Patrick Mulrenan writes:
On a corner of Calcutta Street, 50 metres from the Calcutta House campus entrance to Londonmet University, a branch Costa Coffee has just opened. To some at the campus, this is simply somewhere new to go at lunchtime, to others it is symbolic of the spread of the City of London into the poorer areas of Tower Hamlets. But it will certainly provide more choice of coffee. This expanded choice should make us happy- it means that we can get the hot drink that will match more closely what we really want.
Government policy in the last thirty years has promoted the idea of choice in public services to match that offered by the private sector. Under New Labour we were promised the end to ‘one size fits all’ services and to ‘bog standard comprehensives’. Choice is both good in itself and the means to an end- services will become cheaper and better as they compete for users. Ministers pointed to mediocre customer care, and to mistakes such as the building of mass council housing as examples of what happens when service users lack choice. Users have no ‘exit option’ to go elsewhere for services- and service providers know it.
There have been many criticisms of this approach. Choice is clearly not appropriate in some services- should criminals have a choice of police officer to arrest them? Private sector providers would lack the public sector ethos, and are more interested in profit than in providing a service. And the record of some private providers has been abysmal, as recently seen in Panorama’s expose of ‘care’ homes.
But another argument is that not only does choice does not work in the public sector, but it may not work in the private sector either. In ‘The Paradox of Choice’, Schwartz argues that choice does not necessarily make us happy- in fact it can make us anxious and unhappy. In one of the most quoted experiments in the book researchers set up a supermarket display with 6 types of jam, offering samples of the jam and a dollar coupon off the price of the jams. They then set up the same display with 24 types of jam. Contrary to what you might expect, the percentage of customers who took up the offer and subsequently bought jam was much higher when there was less choice (30 per cent) than when there was more choice (3 per cent). And when they did buy the jam, those offered more choice were less happy with what they had bought.
This is partly because choice can make us confused and dissatisfied. Anyone who has been to huge shopping centres with hundreds of shops can understand this. In a memorable episode of the Simpsons, Marge Simpson visits a huge shopping centre, Monstromart, which proudly advertises as a place ‘where shopping is a baffling ordeal’. If you think that you will get the goods that perfectly match your desires, you can never be satisfied.

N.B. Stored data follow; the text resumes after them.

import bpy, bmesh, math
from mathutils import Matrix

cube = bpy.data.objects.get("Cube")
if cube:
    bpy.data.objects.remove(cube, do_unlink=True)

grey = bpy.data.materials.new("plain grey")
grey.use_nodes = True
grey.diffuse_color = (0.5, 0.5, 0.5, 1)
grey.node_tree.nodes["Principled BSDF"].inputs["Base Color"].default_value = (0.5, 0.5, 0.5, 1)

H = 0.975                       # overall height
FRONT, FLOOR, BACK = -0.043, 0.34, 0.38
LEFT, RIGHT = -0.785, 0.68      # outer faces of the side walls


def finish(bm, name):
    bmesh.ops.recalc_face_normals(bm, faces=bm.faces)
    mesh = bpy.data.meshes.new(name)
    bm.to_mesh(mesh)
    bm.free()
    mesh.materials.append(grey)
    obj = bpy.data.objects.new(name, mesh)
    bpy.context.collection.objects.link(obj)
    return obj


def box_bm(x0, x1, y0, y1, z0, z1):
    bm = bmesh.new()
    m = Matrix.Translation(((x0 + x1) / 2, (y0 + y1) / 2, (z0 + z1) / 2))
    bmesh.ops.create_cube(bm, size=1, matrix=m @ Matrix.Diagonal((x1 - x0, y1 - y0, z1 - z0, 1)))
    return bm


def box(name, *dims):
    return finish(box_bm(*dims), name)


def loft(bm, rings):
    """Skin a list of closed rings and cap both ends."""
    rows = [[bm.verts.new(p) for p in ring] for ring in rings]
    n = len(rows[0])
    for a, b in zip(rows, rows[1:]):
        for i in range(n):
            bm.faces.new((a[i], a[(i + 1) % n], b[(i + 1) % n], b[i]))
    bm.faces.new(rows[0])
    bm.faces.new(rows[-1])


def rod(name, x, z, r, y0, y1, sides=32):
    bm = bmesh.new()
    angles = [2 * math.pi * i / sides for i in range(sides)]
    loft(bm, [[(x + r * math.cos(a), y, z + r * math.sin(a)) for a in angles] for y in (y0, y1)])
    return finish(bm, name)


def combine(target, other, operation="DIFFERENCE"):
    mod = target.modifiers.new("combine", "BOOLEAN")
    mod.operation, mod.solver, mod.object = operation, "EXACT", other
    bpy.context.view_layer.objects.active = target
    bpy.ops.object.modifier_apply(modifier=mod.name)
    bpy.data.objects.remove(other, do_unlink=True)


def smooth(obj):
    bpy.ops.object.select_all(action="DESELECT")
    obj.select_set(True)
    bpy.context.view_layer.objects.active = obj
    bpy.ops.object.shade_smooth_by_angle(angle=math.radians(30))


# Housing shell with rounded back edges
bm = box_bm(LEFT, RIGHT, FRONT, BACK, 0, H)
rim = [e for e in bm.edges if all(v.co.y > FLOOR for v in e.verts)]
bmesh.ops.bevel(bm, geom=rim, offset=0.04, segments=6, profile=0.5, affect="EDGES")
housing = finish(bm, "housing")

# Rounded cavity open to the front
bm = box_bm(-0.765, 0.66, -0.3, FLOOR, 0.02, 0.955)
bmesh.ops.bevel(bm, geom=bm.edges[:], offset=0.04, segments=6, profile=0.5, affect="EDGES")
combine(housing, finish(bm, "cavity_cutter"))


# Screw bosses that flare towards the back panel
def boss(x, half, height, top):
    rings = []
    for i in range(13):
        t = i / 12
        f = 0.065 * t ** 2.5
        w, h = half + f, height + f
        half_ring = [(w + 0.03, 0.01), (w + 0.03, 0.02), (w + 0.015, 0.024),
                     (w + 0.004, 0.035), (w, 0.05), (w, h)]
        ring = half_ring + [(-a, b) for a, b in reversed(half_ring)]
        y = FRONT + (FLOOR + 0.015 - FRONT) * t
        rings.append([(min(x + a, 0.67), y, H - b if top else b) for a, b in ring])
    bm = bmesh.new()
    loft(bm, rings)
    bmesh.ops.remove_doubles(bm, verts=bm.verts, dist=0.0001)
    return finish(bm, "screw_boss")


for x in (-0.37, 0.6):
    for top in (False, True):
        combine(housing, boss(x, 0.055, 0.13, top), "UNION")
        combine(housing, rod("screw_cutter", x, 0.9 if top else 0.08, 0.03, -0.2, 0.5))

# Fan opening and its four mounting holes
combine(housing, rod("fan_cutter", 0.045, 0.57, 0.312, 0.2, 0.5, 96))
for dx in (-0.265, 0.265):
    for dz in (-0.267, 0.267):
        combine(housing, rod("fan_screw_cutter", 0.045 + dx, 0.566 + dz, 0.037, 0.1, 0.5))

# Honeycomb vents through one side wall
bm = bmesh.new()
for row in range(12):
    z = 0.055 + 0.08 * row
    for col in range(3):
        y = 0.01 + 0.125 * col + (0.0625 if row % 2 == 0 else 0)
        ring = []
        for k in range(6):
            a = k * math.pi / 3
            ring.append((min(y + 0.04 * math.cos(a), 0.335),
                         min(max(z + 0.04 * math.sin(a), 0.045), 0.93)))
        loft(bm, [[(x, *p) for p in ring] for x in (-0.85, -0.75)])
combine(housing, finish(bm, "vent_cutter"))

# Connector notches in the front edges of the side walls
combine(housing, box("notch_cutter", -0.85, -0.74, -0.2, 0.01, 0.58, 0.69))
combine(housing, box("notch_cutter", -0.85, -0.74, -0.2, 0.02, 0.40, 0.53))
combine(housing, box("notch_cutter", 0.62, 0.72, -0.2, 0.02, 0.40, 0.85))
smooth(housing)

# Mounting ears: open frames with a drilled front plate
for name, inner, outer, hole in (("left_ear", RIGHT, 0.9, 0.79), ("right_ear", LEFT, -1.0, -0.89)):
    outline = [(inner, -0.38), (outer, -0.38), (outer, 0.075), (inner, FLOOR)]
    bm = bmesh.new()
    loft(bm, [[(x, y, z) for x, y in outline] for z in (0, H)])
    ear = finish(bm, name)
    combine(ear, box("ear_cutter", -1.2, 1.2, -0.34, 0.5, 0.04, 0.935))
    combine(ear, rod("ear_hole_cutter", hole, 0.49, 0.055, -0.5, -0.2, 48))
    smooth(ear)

There may be lessons for public services, where they key word is ‘personalisation’- offering people choice and individualising provision. Perhaps what people want is good local public services- not a bewildering choice of providers.